┌──

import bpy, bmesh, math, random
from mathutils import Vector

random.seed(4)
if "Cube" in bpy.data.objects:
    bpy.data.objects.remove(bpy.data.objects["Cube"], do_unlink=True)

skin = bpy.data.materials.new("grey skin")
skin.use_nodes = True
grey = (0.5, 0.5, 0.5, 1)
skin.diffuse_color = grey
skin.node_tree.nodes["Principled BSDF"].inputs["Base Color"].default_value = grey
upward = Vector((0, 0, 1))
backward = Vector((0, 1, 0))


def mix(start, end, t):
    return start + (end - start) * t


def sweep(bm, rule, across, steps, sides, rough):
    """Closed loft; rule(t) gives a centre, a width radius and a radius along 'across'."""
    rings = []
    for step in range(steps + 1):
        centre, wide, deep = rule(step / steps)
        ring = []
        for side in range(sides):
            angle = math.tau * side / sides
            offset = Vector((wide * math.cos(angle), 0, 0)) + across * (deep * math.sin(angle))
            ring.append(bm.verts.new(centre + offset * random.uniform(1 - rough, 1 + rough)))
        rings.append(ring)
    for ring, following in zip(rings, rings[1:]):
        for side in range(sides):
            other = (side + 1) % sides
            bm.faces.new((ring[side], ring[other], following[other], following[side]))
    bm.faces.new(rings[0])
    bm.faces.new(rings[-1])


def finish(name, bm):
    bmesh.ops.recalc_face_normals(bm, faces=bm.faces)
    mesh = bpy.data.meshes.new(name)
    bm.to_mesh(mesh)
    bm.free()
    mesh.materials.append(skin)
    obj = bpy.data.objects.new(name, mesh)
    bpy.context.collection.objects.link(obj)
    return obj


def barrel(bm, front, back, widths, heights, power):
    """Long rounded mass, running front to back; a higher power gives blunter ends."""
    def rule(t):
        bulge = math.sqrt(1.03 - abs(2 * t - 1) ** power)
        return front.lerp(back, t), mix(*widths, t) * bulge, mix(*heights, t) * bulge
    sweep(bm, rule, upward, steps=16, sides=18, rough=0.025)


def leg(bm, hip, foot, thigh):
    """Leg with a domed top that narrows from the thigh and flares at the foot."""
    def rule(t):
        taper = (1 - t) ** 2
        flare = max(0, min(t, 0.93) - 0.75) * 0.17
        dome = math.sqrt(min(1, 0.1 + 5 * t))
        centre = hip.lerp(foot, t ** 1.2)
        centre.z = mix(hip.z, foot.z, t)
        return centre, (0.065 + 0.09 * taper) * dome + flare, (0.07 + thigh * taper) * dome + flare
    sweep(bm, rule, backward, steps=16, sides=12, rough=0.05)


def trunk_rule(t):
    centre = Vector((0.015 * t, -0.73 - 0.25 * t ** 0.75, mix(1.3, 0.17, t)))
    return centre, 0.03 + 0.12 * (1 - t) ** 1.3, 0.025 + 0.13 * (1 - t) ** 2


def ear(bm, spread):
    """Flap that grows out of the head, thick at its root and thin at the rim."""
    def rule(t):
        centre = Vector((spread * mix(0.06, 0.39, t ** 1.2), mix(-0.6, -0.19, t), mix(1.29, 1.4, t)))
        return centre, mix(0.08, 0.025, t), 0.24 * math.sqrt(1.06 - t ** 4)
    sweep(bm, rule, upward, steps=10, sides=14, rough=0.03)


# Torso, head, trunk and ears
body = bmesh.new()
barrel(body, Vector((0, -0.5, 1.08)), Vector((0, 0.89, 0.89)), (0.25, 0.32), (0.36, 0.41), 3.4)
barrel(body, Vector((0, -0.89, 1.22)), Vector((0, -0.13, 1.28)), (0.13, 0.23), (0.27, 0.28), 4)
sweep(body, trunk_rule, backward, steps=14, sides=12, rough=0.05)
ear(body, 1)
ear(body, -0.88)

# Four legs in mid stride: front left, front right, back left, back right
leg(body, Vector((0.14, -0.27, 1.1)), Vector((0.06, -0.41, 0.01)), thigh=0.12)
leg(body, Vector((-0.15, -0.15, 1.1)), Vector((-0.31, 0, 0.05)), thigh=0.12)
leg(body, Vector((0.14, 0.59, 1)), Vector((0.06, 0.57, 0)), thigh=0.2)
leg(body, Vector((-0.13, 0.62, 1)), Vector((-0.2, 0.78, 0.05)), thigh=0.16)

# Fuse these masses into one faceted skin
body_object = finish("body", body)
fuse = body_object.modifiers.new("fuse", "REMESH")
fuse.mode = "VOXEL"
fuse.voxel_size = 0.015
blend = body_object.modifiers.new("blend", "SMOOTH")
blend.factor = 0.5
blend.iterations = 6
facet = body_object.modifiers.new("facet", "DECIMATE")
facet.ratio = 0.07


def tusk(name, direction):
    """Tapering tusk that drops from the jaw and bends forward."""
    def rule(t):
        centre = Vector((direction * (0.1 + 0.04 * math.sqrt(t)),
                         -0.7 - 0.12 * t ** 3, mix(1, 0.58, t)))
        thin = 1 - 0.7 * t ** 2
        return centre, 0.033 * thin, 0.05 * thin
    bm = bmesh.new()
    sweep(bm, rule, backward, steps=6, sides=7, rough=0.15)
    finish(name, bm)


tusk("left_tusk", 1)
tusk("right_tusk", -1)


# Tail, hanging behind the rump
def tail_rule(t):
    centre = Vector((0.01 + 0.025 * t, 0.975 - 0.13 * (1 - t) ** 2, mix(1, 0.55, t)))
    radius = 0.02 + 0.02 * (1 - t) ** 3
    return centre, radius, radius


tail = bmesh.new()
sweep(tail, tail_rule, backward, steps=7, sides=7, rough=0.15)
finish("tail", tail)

└──

* _Your objective_:
What are the lines, exactly as written above, from the line with "taper = (1 - t) ** 2" to the line with "blend.factor = 0.5", both included? Output only those.

* _Response box_:
        taper = (1 - t) ** 2
        flare = max(0, min(t, 0.93) - 0.75) * 0.17
        dome = math.sqrt(min(1, 0.1 + 5 * t))
        centre = hip.lerp(foot, t ** 1.2)
        centre.z = mix(hip.z, foot.z, t)
        return centre, (0.065 + 0.09 * taper) * dome + flare, (0.07 + thigh * taper) * dome + flare
    sweep(bm, rule, backward, steps=16, sides=12, rough=0.05)


def trunk_rule(t):
    centre = Vector((0.015 * t, -0.73 - 0.25 * t ** 0.75, mix(1.3, 0.17, t)))
    return centre, 0.03 + 0.12 * (1 - t) ** 1.3, 0.025 + 0.13 * (1 - t) ** 2


def ear(bm, spread):
    """Flap that grows out of the head, thick at its root and thin at the rim."""
    def rule(t):
        centre = Vector((spread * mix(0.06, 0.39, t ** 1.2), mix(-0.6, -0.19, t), mix(1.29, 1.4, t)))
        return centre, mix(0.08, 0.025, t), 0.24 * math.sqrt(1.06 - t ** 4)
    sweep(bm, rule, upward, steps=10, sides=14, rough=0.03)


# Torso, head, trunk and ears
body = bmesh.new()
barrel(body, Vector((0, -0.5, 1.08)), Vector((0, 0.89, 0.89)), (0.25, 0.32), (0.36, 0.41), 3.4)
barrel(body, Vector((0, -0.89, 1.22)), Vector((0, -0.13, 1.28)), (0.13, 0.23), (0.27, 0.28), 4)
sweep(body, trunk_rule, backward, steps=14, sides=12, rough=0.05)
ear(body, 1)
ear(body, -0.88)

# Four legs in mid stride: front left, front right, back left, back right
leg(body, Vector((0.14, -0.27, 1.1)), Vector((0.06, -0.41, 0.01)), thigh=0.12)
leg(body, Vector((-0.15, -0.15, 1.1)), Vector((-0.31, 0, 0.05)), thigh=0.12)
leg(body, Vector((0.14, 0.59, 1)), Vector((0.06, 0.57, 0)), thigh=0.2)
leg(body, Vector((-0.13, 0.62, 1)), Vector((-0.2, 0.78, 0.05)), thigh=0.16)

# Fuse these masses into one faceted skin
body_object = finish("body", body)
fuse = body_object.modifiers.new("fuse", "REMESH")
fuse.mode = "VOXEL"
fuse.voxel_size = 0.015
blend = body_object.modifiers.new("blend", "SMOOTH")
blend.factor = 0.5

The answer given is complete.